Nov 17 2006
One of the enjoyable aspects of my job as a software consultant is mentoring and training.
I once worked with “Maggie” to complete an interface. She was leaving for another job and wanted to finish it before she left. Some of Maggie’s job responsibilities would be taken over by another woman, “Jane”.
Maggie was very easy to train; she already had some experience with the software and she was a quick learner. We got along fairly well and even had lunch together a few times. Maggie was Jane’s manager. I was slated to train Jane on the software after Maggie left.
Maggie wanted to be helpful by telling me a little bit about Jane’s background.
Here’s where it gets interesting.
Maggie had been mentoring Jane in the software in order to prepare her to take over. Maggie said that Jane did not have a programming background and I might have some difficulties training her.
Since I had been working with Maggie for a few weeks, and liked her, I naturally believed what she told me. In an effort to learn more about whom I would be working with, I asked Maggie more questions about Jane. Maggie attempted to be diplomatic but it was apparent that she did not like Jane.
Unfortunately, I fell a bit into “the enemy of my friend is my enemy” mentality and encouraged Maggie to gripe about Jane. Encouraging Maggie to badmouth Jane was my immature way of bonding with her.
Maggie leaves and I have to work with Jane. I wasn’t looking forward to it at all; I was expecting to work with someone prickly and defensive and difficult to train.

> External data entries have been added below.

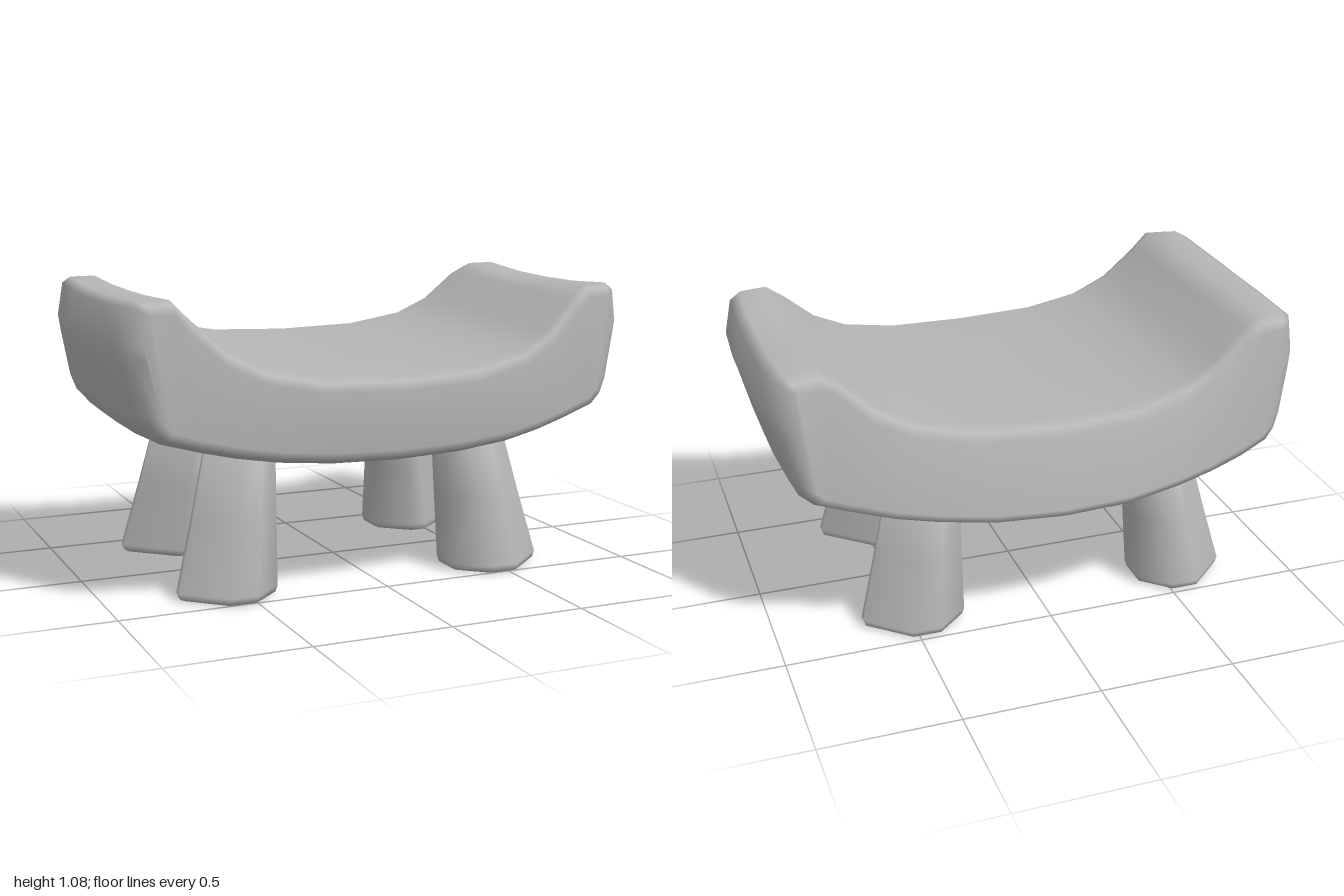
import * as THREE from 'three';

const stone = new THREE.MeshStandardMaterial({ color: 0xb6b6b6 });
stone.name = 'grey stone';

// Skin a list of equal-length rings and close both ends with strips.
function loft(rings) {
  const n = rings[0].length, index = [], last = (rings.length - 1) * n;
  for (let k = 0; k < rings.length - 1; k++) {
    for (let i = 0; i < n; i++) {
      const a = k * n + i, b = k * n + (i + 1) % n;
      index.push(a, b, b + n, a, b + n, a + n);
    }
  }
  for (let i = 0; i < n / 2 - 1; i++) {
    const j = n - 1 - i;
    index.push(i, j, j - 1, i, j - 1, i + 1);
    index.push(last + i, last + j - 1, last + j, last + i, last + i + 1, last + j - 1);
  }
  const geo = new THREE.BufferGeometry();
  geo.setAttribute('position', new THREE.Float32BufferAttribute(rings.flat(2), 3));
  geo.setIndex(index);
  geo.computeVertexNormals();
  return geo;
}

// Piecewise linear lookup in [x, value] pairs.
function lookup(table, x) {
  if (x <= table[0][0]) return table[0][1];
  for (let i = 1; i < table.length; i++) {
    const [x0, v0] = table[i - 1], [x1, v1] = table[i];
    if (x <= x1) return v0 + (v1 - v0) * (x - x0) / (x1 - x0);
  }
  return table[table.length - 1][1];
}

const mirrored = (half) => [...half, ...half.slice(0, -1).reverse().map(([x, y]) => [-x, y])];

// Curved seat: saddle outline swept from front to back, with rounded edges.
function seatGeometry() {
  const top = mirrored([[-1, 0.94], [-0.97, 1.06], [-0.93, 1.08], [-0.82, 1.08], [-0.75, 1.03],
    [-0.63, 0.925], [-0.5, 0.86], [-0.3, 0.82], [0, 0.808]]);
  const bottom = mirrored([[-0.985, 0.86], [-0.94, 0.69], [-0.91, 0.63], [-0.86, 0.59], [-0.73, 0.555],
    [-0.6, 0.525], [-0.45, 0.5], [-0.25, 0.48], [0, 0.473]]);
  const outline = [...top, ...bottom.reverse()];
  const n = outline.length;

  // Plan of the front and back edges; the right arm is a little shorter.
  const front = [[-1, 0.58], [-0.95, 0.6], [-0.8, 0.61], [-0.4, 0.64], [0, 0.64], [0.25, 0.625],
    [0.46, 0.605], [0.8, 0.525], [0.95, 0.505], [1, 0.48]];
  const back = [[-1, -0.49], [-0.95, -0.52], [-0.8, -0.56], [-0.55, -0.6], [-0.27, -0.645], [0, -0.65],
    [0.27, -0.63], [0.6, -0.57], [0.8, -0.525], [0.95, -0.51], [1, -0.48]];

  // [inset from outline, blend front to back, depth behind the face, pinch of the arm ends]
  const slices = [[0.045, 0, 0, 0.045], [0.014, 0, 0.016, 0.03], [0, 0, 0.05, 0.01], [0, 0.3, 0, 0],
    [0, 0.5, 0, 0], [0, 0.7, 0, 0], [0, 1, -0.05, 0.01], [0.014, 1, -0.016, 0.03], [0.045, 1, 0, 0.045]];

  return loft(slices.map(([inset, t, depth, pinch]) => outline.map(([px, py], i) => {
    const p = outline[(i + n - 1) % n], q = outline[(i + 1) % n];
    const dx = q[0] - p[0], dy = q[1] - p[1], len = Math.hypot(dx, dy);
    let x = px + inset * dy / len;
    let y = py - inset * dx / len;
    const middle = 1 - x * x, edge = (2 * t - 1) ** 2;
    const zf = lookup(front, x) - 0.15 * Math.max(0, 0.6 - y) * middle;
    const zb = lookup(back, x) + 0.3 * Math.max(0, y - 0.56) * middle;
    const z = zf + (zb - zf) * t - depth * (1 + 0.6 * x ** 8);
    // Arm ends draw in at their corners, most at the back of the right arm.
    x *= 1 - x ** 4 * (pinch + (x < 0 ? 0.03 * t * t : 0));
    if (i >= top.length) y += 0.015 * edge; // crowned underside
    else if (px < -0.8) y -= 0.01 * (1 - edge); // arms dip along their length
    else if (px > 0.8) y -= 0.02 * (1 - edge) + 0.015 * (1 - t);
    else y -= 0.035 * z; // sitting surface rises slightly towards the back
    return [x, y, z];
  })));
}

// Unevenly chamfered ring of a leg: x and z run from the inner to the outer side.
function legRing(y, xIn, xOut, zIn, zOut, inset = 0) {
  const su = Math.sign(xOut - xIn), sv = Math.sign(zOut - zIn);
  const hx = (xOut - xIn) / 2 - su * inset, hz = (zOut - zIn) / 2 - sv * inset;
  const ring = [[1, 0.18], [0.18, 1], [-0.4, 1], [-1, 0.4], [-1, -0.36], [-0.36, -1], [0, -1], [1, 0]]
    .map(([u, v]) => [(xIn + xOut) / 2 + u * hx, y, (zIn + zOut) / 2 + v * hz]);
  return su * sv > 0 ? ring.reverse() : ring;
}

function legGeometry(foot, head) {
  const at = (t) => foot.map((v, i) => v + (head[i] - v) * t);
  return loft([
    legRing(0.005, ...foot, 0.025),
    legRing(0.012, ...foot, 0.008),
    legRing(0.035, ...foot),
    legRing(0.28, ...at(0.48)),
    legRing(0.56, ...head),
  ]);
}

export function createModel() {
  const group = new THREE.Group();
  group.name = 'stool';
  const add = (name, geo) => {
    const mesh = new THREE.Mesh(geo, stone);
    mesh.name = name;
    group.add(mesh);
  };

  add('seat', seatGeometry());

  // Four splayed legs: inner and outer x and z at the foot and at the head.
  const sides = { Right: [[-0.395, -0.75], [-0.37, -0.615]], Left: [[0.305, 0.68], [0.295, 0.55]] };
  const ends = { front: [[0.19, 0.52], [0.17, 0.415]], back: [[-0.16, -0.49], [-0.15, -0.39]] };
  for (const [side, [xFoot, xHead]] of Object.entries(sides)) {
    for (const [end, [zFoot, zHead]] of Object.entries(ends)) {
      add(`${end}${side}Leg`, legGeometry([...xFoot, ...zFoot], [...xHead, ...zHead]));
    }
  }
  return group;
}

I then thought about what I was feeling. I didn’t even know Jane. I realized that I had allowed Maggie’s feelings to become my feelings and that I was expecting Jane to be awful.
I was going into my relationship with Jane with a set of negative expectations.
Have you ever had someone make assumptions about you that were false? Just think about how they might treat you if they believed you were a really slow learner. Or a liar. Or condescending…They would be looking for evidence of their assumptions and all your actions would be colored by their focus. You in turn might judge them negatively depending on how their assumptions affected their behavior of you. A possible vicious cycle.
I decided that instead of letting Maggie’s relationship with Jane become mine, I would form my own relationship with her.
I ended up liking Jane very much and while she wasn’t as easy to train as Maggie, this had more to do with her lack of programming experience than with her intelligence. I really enjoyed working with her and I felt a lot of satisfaction with seeing her learn and gain confidence with her abilities.
Meeting Jane “fresh” allowed me to interpret all of her actions in a positive light, which is my natural inclination. If I had allowed myself to see Jane through Maggie’s eyes, I may have interpreted Jane’s no-nonsense straightforward manner as defensive.
I want to like everyone I meet. It takes me a lot more energy to dislike people and I feel tired and drained. Liking people is much more energizing. If possible, I try to interpret their actions in a good light.
I don’t like everyone. But not liking someone is not disliking or hating them. I’ve hated people and it feels really bad. If I can’t like someone, I try to remain neutral and if I think they will really lower my energy, I avoid them.
I try to bring positive energy into meeting anyone for the first time. I believe that if you think the best of them, they will feel that positive energy and live up to your expectation.
I notice that in living my life this way, people usually prove me right.
So try to bring positive energy into all your interactions.
Who knows, someone may have a negative assumption about you and you will pleasantly surprise them!